This state legislative session has seen a flurry of activity regarding capital punishment. There has been plenty of reason for hope, but also some disappointment for death penalty opponents.
We'll start with the bad news: Alaska has proposed to reinstate its death penalty, which it abolished in 1958. Anti-death penalty groups are rightly stating that the risks of an innocent person being sentenced to death are high, as is the cost for the capital punishment system.
In sillier pro-death penalty news, a New Hampshire legislator proposed to bring the firing squad back as a method of execution. The politician claims that this method of execution will deter murder.

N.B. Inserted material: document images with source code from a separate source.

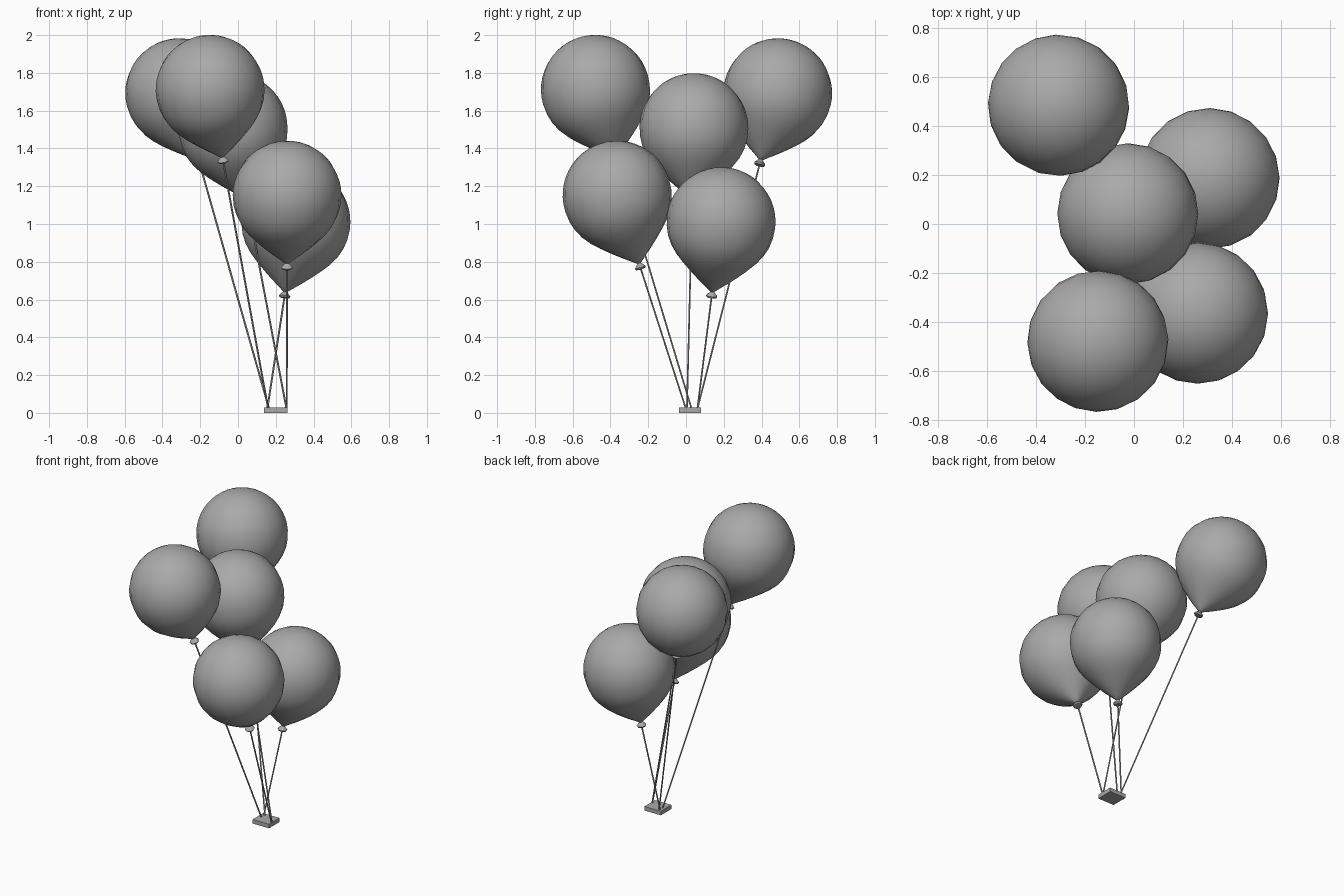
import bpy
import bmesh
import math
from mathutils import Vector, Matrix

cube = bpy.data.objects.get("Cube")
if cube:
    bpy.data.objects.remove(cube, do_unlink=True)

# One plain grey for everything
grey = bpy.data.materials.new("plain grey")
grey.use_nodes = True
grey.diffuse_color = (0.4, 0.4, 0.4, 1)
grey.node_tree.nodes["Principled BSDF"].inputs["Base Color"].default_value = (0.4, 0.4, 0.4, 1)

R = 0.288          # balloon radius
SEGMENTS = 20


def finish(name, bm, matrix, smooth=None):
    bmesh.ops.recalc_face_normals(bm, faces=bm.faces)
    mesh = bpy.data.meshes.new(name)
    bm.to_mesh(mesh)
    bm.free()
    obj = bpy.data.objects.new(name, mesh)
    bpy.context.collection.objects.link(obj)
    obj.matrix_world = matrix
    mesh.materials.append(grey)
    if smooth:
        bpy.ops.object.select_all(action='DESELECT')
        obj.select_set(True)
        bpy.context.view_layer.objects.active = obj
        bpy.ops.object.shade_smooth_by_angle(angle=math.radians(smooth))
    return obj


def lathe(name, profile, matrix, segments, smooth):
    """Spin a (radius, height) profile round its own z axis."""
    bm = bmesh.new()
    verts = [bm.verts.new((r, 0, z)) for r, z in profile]
    edges = [bm.edges.new(pair) for pair in zip(verts, verts[1:])]
    bmesh.ops.spin(bm, geom=verts + edges, cent=(0, 0, 0), axis=(0, 0, 1),
                   angle=math.tau, steps=segments, use_duplicate=False)
    bmesh.ops.remove_doubles(bm, verts=bm.verts, dist=0.0004)
    return finish(name, bm, matrix, smooth)


# Round dome, then a taper down to the neck
dome = [(R * math.sin(a), R * math.cos(a))
        for a in (math.pi * i / 24 for i in range(15))]
taper = [(0.245, -0.158), (0.212, -0.202), (0.172, -0.243), (0.128, -0.283),
         (0.082, -0.322), (0.04, -0.355), (0.012, -0.378), (0, -0.382)]
balloon_profile = dome[:13] + [(0.283, -0.058), (0.269, -0.11)] + taper

# Flared knot under the neck
knot_profile = [(0, -0.374), (0.01, -0.378), (0.031, -0.402),
                (0.026, -0.411), (0, -0.414)]

# name: (balloon centre, string foot)
balloons = {
    "front_high": ((-0.148, -0.48, 1.713), (0.16, 0.03, 0.02)),
    "front_low": ((0.26, -0.365, 1.153), (0.258, 0.0, 0.02)),
    "middle": ((-0.026, 0.042, 1.51), (0.257, 0.005, 0.02)),
    "back_low": ((0.307, 0.186, 1.013), (0.155, 0.06, 0.02)),
    "back_high": ((-0.309, 0.486, 1.695), (0.165, 0.06, 0.02)),
}

for name, (centre, foot) in balloons.items():
    centre, foot = Vector(centre), Vector(foot)
    axis = centre - foot
    # Every balloon leans along its own string
    matrix = Matrix.Translation(centre) @ Vector((0, 0, 1)).rotation_difference(axis).to_matrix().to_4x4()
    lathe(name + "_balloon", balloon_profile, matrix, SEGMENTS, 60)
    lathe(name + "_knot", knot_profile, matrix, 10, 40)
    string = [(0, -0.4), (0.005, -0.4), (0.005, -axis.length), (0, -axis.length)]
    lathe(name + "_string", string, matrix, 6, 40)

# Weight holding the strings
bm = bmesh.new()
bmesh.ops.create_cube(bm, size=1, matrix=Matrix.Diagonal((0.126, 0.116, 0.028, 1)))
finish("weight_block", bm, Matrix.Translation((0.2, 0.022, 0.014)))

Now for the good news! Maryland is poised to abolish its death penalty. The governor is a fervent opponent of the death penalty and has proposed the repeal bill. According to the Washington Post, it appears that legislators are also ready to move forward with abolition. A committee may forward the bill to the full senate without having a hearing, which gives it a better opportunity to pass.
New Mexico will once again have a bill that would abolish the death penalty. Capital punishment is a costly sentence and one which New Mexico rarely uses; four people have been exonerated from New Mexico's death row, and only two people currently sit on the state's death row. The bill would repeal the death penalty and sentence murderers to life without parole and keep the state just as safe.
There is also sensible bill in New Hampshire that would create a study commission to investigate whether capital punishment is worthwhile for the state to continue.
Nebraska has not had a functioning death penalty since the electric chair was ruled unconstitutional. Some legislators are proposing abolition of capital punishment. Nebraska came close to repeal in 2007, so abolition is not an unrealistic goal for the Cornhusker State. (The bad news is that other legislators are trying to pass lethal injection legislation.)
Colorado is also taking a hard look at capital punishment. An article in the Denver Post discusses a bill that would repeal the death penalty and use the money that is wasted on that process for investigations of cold cases.
The country seems to have atmosphere of hope, and the anti-death penalty movement is moving into that space as well.